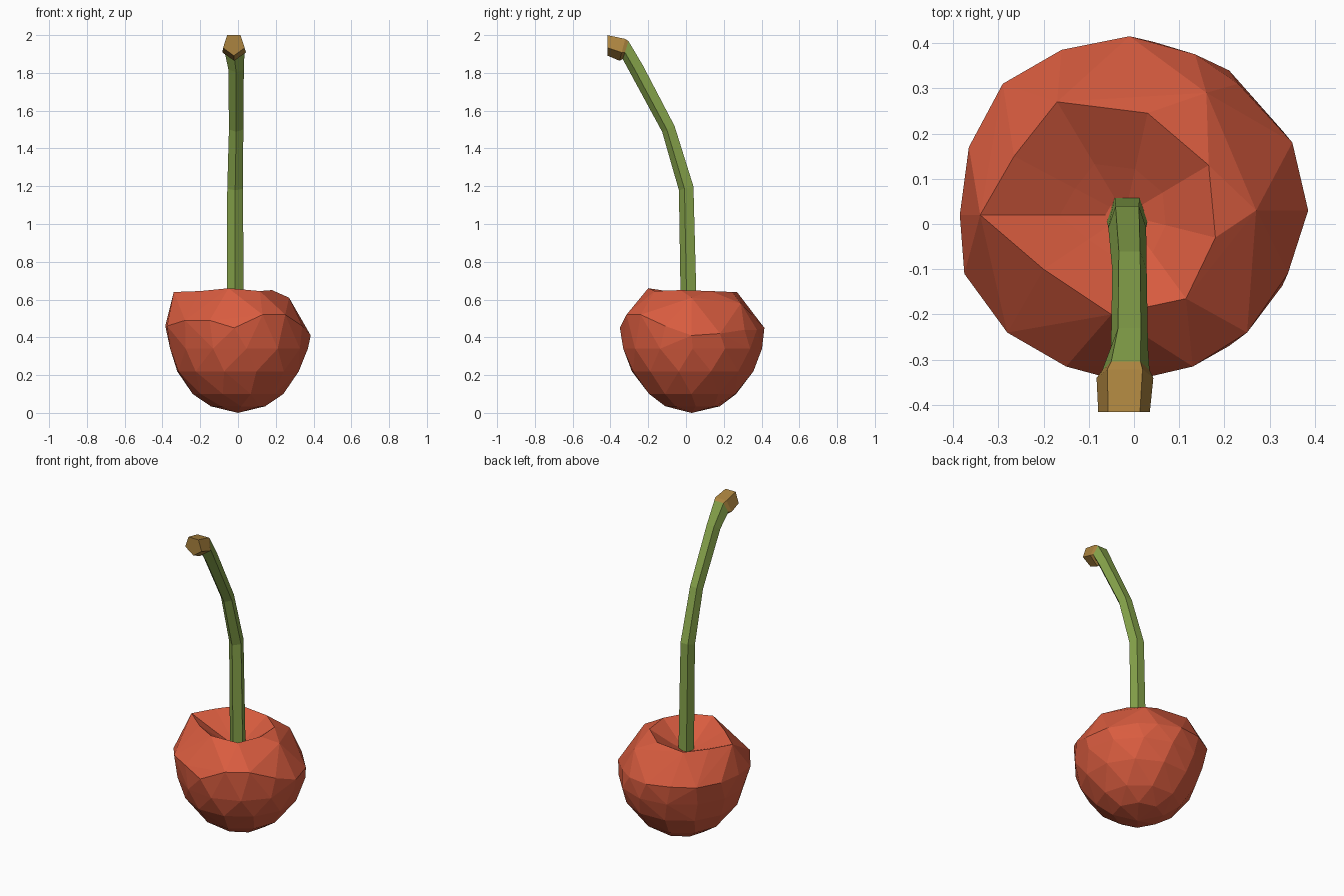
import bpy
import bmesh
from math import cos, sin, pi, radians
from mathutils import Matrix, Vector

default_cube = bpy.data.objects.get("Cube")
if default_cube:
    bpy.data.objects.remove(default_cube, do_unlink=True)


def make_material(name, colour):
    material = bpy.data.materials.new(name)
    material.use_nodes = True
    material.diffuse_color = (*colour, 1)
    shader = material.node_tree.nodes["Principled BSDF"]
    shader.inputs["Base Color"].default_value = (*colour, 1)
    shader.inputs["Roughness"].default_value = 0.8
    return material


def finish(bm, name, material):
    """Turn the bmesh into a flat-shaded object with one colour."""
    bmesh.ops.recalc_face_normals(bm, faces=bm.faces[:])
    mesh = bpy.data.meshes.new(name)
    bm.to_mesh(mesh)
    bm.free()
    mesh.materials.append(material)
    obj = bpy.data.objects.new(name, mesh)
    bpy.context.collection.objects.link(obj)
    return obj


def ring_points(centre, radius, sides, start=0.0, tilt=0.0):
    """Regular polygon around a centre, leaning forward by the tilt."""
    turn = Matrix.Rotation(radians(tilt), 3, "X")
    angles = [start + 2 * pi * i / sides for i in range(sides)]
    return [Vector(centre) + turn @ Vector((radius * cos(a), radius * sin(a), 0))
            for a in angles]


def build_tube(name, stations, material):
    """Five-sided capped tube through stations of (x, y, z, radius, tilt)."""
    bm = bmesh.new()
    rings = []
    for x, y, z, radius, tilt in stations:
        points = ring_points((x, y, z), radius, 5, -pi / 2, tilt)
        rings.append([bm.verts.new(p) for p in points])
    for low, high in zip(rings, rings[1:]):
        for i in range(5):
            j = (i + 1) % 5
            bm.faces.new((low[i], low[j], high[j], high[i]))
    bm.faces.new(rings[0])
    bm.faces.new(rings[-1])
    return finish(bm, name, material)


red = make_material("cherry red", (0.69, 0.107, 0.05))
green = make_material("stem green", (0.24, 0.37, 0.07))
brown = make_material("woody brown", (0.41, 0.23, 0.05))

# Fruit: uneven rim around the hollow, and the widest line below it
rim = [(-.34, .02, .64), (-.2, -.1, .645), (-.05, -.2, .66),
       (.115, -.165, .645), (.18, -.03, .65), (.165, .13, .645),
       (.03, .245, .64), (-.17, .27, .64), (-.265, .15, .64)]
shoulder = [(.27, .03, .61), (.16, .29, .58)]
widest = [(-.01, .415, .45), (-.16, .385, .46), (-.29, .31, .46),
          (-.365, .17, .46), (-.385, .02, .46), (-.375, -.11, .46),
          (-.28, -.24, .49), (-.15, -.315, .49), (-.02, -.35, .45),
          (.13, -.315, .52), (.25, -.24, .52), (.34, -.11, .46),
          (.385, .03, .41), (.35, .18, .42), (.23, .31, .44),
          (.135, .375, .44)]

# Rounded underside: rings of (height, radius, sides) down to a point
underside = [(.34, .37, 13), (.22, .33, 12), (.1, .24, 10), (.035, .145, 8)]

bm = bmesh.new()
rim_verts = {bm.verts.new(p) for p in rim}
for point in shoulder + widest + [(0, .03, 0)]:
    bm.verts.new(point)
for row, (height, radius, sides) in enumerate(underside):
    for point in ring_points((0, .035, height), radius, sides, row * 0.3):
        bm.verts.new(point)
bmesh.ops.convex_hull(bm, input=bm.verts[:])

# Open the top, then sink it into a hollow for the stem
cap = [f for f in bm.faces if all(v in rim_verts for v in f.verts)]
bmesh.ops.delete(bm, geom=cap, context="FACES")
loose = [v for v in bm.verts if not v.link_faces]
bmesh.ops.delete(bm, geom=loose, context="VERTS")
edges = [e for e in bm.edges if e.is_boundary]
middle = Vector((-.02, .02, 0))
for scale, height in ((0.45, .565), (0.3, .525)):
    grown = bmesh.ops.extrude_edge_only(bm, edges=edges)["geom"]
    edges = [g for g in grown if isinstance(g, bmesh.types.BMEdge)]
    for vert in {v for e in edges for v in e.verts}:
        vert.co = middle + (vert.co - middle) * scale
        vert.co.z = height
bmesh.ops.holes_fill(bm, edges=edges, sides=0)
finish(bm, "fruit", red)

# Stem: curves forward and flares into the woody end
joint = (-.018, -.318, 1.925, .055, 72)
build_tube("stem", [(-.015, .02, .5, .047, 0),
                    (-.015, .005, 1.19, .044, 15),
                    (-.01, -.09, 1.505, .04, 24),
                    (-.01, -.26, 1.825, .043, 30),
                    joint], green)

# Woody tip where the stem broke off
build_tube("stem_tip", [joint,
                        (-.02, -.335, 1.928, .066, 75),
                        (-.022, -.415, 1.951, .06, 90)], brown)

..............................

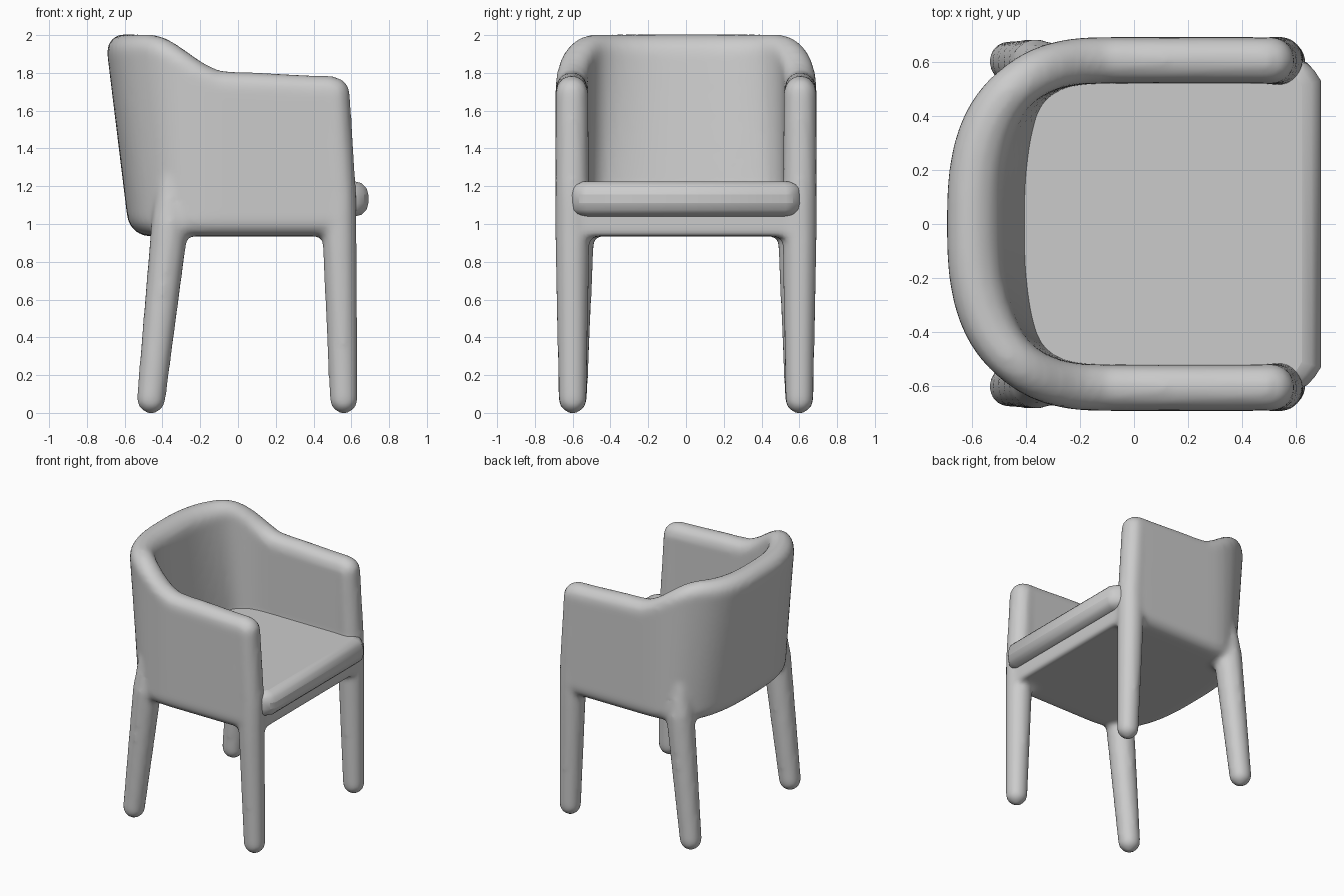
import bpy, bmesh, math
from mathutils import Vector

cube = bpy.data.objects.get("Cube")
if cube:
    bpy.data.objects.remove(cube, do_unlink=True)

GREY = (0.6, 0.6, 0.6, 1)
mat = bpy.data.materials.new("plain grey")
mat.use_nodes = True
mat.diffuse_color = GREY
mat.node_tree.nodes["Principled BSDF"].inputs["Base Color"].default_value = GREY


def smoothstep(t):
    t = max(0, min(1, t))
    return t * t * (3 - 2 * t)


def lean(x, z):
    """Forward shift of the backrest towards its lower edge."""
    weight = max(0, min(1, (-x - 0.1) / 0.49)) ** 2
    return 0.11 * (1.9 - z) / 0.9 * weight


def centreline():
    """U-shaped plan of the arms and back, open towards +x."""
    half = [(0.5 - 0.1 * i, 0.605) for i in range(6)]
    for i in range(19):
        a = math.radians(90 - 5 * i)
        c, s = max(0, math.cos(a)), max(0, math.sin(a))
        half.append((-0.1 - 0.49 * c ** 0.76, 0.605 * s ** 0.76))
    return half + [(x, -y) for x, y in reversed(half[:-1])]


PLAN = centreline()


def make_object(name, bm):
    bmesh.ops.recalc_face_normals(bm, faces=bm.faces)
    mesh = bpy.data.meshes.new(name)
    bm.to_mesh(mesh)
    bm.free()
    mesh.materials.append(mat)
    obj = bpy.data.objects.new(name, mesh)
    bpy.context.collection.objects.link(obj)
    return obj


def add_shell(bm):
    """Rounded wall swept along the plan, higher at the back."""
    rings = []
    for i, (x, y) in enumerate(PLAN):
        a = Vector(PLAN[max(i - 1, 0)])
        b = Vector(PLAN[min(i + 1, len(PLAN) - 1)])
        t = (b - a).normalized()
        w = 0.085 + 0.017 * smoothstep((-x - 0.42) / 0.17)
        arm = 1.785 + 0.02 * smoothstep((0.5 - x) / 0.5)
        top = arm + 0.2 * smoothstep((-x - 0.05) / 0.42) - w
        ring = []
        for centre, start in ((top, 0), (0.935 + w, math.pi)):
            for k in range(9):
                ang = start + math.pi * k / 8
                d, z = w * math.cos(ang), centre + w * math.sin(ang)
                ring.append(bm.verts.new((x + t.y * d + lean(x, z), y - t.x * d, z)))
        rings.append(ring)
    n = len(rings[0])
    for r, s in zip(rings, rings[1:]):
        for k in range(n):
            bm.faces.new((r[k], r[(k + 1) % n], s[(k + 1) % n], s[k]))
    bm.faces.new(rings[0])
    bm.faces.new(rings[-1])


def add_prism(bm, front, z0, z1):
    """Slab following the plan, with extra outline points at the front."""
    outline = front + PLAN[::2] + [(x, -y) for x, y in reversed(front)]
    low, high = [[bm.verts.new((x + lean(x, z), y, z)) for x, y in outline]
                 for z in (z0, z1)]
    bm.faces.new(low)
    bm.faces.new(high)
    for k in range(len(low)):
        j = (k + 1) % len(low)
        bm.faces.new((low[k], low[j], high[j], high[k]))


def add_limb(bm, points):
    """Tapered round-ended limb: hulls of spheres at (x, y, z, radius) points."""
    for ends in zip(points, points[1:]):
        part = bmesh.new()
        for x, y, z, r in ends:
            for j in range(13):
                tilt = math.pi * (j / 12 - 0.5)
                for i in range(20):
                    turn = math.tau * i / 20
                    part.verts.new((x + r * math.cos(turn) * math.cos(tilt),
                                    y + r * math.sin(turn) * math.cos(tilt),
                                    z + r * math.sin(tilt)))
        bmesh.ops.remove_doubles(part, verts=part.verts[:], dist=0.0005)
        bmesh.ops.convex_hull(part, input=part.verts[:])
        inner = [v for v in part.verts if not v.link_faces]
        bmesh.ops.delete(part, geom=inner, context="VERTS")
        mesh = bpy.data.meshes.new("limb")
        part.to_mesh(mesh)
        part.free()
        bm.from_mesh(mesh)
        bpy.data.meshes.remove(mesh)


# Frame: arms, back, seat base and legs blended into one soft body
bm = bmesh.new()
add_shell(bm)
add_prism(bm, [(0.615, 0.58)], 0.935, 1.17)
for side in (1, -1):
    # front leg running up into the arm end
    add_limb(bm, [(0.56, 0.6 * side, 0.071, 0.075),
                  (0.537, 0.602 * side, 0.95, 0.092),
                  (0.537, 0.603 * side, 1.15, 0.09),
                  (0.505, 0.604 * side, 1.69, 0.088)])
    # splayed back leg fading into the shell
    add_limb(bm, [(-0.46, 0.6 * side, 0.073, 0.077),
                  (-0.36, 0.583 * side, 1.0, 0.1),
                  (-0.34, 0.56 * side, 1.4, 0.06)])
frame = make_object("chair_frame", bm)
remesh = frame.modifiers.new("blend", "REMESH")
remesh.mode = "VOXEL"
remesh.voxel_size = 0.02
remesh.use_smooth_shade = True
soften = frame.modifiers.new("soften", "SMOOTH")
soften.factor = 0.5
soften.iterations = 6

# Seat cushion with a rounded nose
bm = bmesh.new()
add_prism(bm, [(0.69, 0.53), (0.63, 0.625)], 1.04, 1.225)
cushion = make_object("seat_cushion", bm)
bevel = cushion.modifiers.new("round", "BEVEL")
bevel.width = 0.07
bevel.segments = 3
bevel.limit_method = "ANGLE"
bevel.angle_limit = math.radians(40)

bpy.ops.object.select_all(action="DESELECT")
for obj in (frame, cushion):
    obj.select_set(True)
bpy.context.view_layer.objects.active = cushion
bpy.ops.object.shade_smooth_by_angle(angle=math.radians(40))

..............................

**Task details**: Beginning with the line above that contains "return 0.11 * (1.9 - z) / 0.9 * weight", copy each line exactly up to and including the line that contains "part = bmesh.new()", and go no further.

**Solution**:
    return 0.11 * (1.9 - z) / 0.9 * weight


def centreline():
    """U-shaped plan of the arms and back, open towards +x."""
    half = [(0.5 - 0.1 * i, 0.605) for i in range(6)]
    for i in range(19):
        a = math.radians(90 - 5 * i)
        c, s = max(0, math.cos(a)), max(0, math.sin(a))
        half.append((-0.1 - 0.49 * c ** 0.76, 0.605 * s ** 0.76))
    return half + [(x, -y) for x, y in reversed(half[:-1])]


PLAN = centreline()


def make_object(name, bm):
    bmesh.ops.recalc_face_normals(bm, faces=bm.faces)
    mesh = bpy.data.meshes.new(name)
    bm.to_mesh(mesh)
    bm.free()
    mesh.materials.append(mat)
    obj = bpy.data.objects.new(name, mesh)
    bpy.context.collection.objects.link(obj)
    return obj


def add_shell(bm):
    """Rounded wall swept along the plan, higher at the back."""
    rings = []
    for i, (x, y) in enumerate(PLAN):
        a = Vector(PLAN[max(i - 1, 0)])
        b = Vector(PLAN[min(i + 1, len(PLAN) - 1)])
        t = (b - a).normalized()
        w = 0.085 + 0.017 * smoothstep((-x - 0.42) / 0.17)
        arm = 1.785 + 0.02 * smoothstep((0.5 - x) / 0.5)
        top = arm + 0.2 * smoothstep((-x - 0.05) / 0.42) - w
        ring = []
        for centre, start in ((top, 0), (0.935 + w, math.pi)):
            for k in range(9):
                ang = start + math.pi * k / 8
                d, z = w * math.cos(ang), centre + w * math.sin(ang)
                ring.append(bm.verts.new((x + t.y * d + lean(x, z), y - t.x * d, z)))
        rings.append(ring)
    n = len(rings[0])
    for r, s in zip(rings, rings[1:]):
        for k in range(n):
            bm.faces.new((r[k], r[(k + 1) % n], s[(k + 1) % n], s[k]))
    bm.faces.new(rings[0])
    bm.faces.new(rings[-1])


def add_prism(bm, front, z0, z1):
    """Slab following the plan, with extra outline points at the front."""
    outline = front + PLAN[::2] + [(x, -y) for x, y in reversed(front)]
    low, high = [[bm.verts.new((x + lean(x, z), y, z)) for x, y in outline]
                 for z in (z0, z1)]
    bm.faces.new(low)
    bm.faces.new(high)
    for k in range(len(low)):
        j = (k + 1) % len(low)
        bm.faces.new((low[k], low[j], high[j], high[k]))


def add_limb(bm, points):
    """Tapered round-ended limb: hulls of spheres at (x, y, z, radius) points."""
    for ends in zip(points, points[1:]):
        part = bmesh.new()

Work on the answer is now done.